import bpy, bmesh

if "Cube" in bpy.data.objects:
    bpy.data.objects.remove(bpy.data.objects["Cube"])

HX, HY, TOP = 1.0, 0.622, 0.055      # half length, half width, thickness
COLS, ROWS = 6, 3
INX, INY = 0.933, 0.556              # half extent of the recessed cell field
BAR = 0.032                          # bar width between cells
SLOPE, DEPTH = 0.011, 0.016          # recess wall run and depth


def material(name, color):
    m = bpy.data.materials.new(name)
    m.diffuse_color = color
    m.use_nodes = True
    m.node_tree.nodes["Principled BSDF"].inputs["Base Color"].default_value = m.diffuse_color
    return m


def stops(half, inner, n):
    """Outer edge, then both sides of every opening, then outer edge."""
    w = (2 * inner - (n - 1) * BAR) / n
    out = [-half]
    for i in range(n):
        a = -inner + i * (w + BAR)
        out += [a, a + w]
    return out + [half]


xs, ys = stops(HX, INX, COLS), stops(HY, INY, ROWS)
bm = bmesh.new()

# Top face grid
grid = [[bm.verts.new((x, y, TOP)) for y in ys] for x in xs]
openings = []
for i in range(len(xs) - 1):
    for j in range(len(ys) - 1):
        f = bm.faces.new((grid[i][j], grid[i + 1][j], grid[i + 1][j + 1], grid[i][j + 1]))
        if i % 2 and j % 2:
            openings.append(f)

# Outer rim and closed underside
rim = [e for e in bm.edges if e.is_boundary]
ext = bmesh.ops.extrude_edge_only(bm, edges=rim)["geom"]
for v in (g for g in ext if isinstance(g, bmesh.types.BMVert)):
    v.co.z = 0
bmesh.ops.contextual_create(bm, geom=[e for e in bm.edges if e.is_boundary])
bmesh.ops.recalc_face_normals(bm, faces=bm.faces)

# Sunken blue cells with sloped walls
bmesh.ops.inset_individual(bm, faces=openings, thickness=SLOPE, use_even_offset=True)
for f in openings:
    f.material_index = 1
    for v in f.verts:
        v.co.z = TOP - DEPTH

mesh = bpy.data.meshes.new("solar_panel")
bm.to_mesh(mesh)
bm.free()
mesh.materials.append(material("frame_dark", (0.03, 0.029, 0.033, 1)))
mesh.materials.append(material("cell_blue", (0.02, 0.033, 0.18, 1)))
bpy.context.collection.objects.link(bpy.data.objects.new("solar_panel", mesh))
********
What are the lines above that hold the string "openings"? Copy them.

openings = []
            openings.append(f)
bmesh.ops.inset_individual(bm, faces=openings, thickness=SLOPE, use_even_offset=True)
for f in openings:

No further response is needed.